(Plain-text document sources)
::::
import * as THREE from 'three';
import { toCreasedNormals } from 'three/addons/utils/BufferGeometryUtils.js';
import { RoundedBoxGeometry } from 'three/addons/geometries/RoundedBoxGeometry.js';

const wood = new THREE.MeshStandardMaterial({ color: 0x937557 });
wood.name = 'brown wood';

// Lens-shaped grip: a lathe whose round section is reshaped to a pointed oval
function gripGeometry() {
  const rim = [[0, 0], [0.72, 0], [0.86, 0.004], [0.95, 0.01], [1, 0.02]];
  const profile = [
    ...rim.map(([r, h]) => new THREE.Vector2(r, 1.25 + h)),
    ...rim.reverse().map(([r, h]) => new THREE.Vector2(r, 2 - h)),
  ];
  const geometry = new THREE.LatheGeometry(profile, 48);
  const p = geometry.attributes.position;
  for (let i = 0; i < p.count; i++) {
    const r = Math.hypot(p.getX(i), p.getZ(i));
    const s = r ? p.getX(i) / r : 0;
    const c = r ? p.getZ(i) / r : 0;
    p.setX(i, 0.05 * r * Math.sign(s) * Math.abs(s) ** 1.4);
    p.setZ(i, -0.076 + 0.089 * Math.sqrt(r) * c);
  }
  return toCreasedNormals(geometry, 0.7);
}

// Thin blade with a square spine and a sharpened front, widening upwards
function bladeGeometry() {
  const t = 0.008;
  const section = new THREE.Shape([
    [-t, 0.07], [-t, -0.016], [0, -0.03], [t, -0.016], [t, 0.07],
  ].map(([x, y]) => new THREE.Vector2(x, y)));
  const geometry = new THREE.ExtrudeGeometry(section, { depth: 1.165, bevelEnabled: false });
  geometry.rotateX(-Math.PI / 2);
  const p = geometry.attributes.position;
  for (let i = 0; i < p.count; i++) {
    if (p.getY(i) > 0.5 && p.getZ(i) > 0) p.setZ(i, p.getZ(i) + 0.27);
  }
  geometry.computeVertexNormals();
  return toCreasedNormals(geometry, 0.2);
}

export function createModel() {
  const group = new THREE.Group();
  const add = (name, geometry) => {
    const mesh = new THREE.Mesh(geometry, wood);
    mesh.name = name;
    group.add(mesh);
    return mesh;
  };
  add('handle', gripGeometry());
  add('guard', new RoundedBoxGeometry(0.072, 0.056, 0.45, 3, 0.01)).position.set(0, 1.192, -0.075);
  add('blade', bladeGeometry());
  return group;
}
::::
Task statement
An exact copy of every entry is required.

Written reply
import * as THREE from 'three';
import { toCreasedNormals } from 'three/addons/utils/BufferGeometryUtils.js';
import { RoundedBoxGeometry } from 'three/addons/geometries/RoundedBoxGeometry.js';

const wood = new THREE.MeshStandardMaterial({ color: 0x937557 });
wood.name = 'brown wood';

// Lens-shaped grip: a lathe whose round section is reshaped to a pointed oval
function gripGeometry() {
  const rim = [[0, 0], [0.72, 0], [0.86, 0.004], [0.95, 0.01], [1, 0.02]];
  const profile = [
    ...rim.map(([r, h]) => new THREE.Vector2(r, 1.25 + h)),
    ...rim.reverse().map(([r, h]) => new THREE.Vector2(r, 2 - h)),
  ];
  const geometry = new THREE.LatheGeometry(profile, 48);
  const p = geometry.attributes.position;
  for (let i = 0; i < p.count; i++) {
    const r = Math.hypot(p.getX(i), p.getZ(i));
    const s = r ? p.getX(i) / r : 0;
    const c = r ? p.getZ(i) / r : 0;
    p.setX(i, 0.05 * r * Math.sign(s) * Math.abs(s) ** 1.4);
    p.setZ(i, -0.076 + 0.089 * Math.sqrt(r) * c);
  }
  return toCreasedNormals(geometry, 0.7);
}

// Thin blade with a square spine and a sharpened front, widening upwards
function bladeGeometry() {
  const t = 0.008;
  const section = new THREE.Shape([
    [-t, 0.07], [-t, -0.016], [0, -0.03], [t, -0.016], [t, 0.07],
  ].map(([x, y]) => new THREE.Vector2(x, y)));
  const geometry = new THREE.ExtrudeGeometry(section, { depth: 1.165, bevelEnabled: false });
  geometry.rotateX(-Math.PI / 2);
  const p = geometry.attributes.position;
  for (let i = 0; i < p.count; i++) {
    if (p.getY(i) > 0.5 && p.getZ(i) > 0) p.setZ(i, p.getZ(i) + 0.27);
  }
  geometry.computeVertexNormals();
  return toCreasedNormals(geometry, 0.2);
}

export function createModel() {
  const group = new THREE.Group();
  const add = (name, geometry) => {
    const mesh = new THREE.Mesh(geometry, wood);
    mesh.name = name;
    group.add(mesh);
    return mesh;
  };
  add('handle', gripGeometry());
  add('guard', new RoundedBoxGeometry(0.072, 0.056, 0.45, 3, 0.01)).position.set(0, 1.192, -0.075);
  add('blade', bladeGeometry());
  return group;
}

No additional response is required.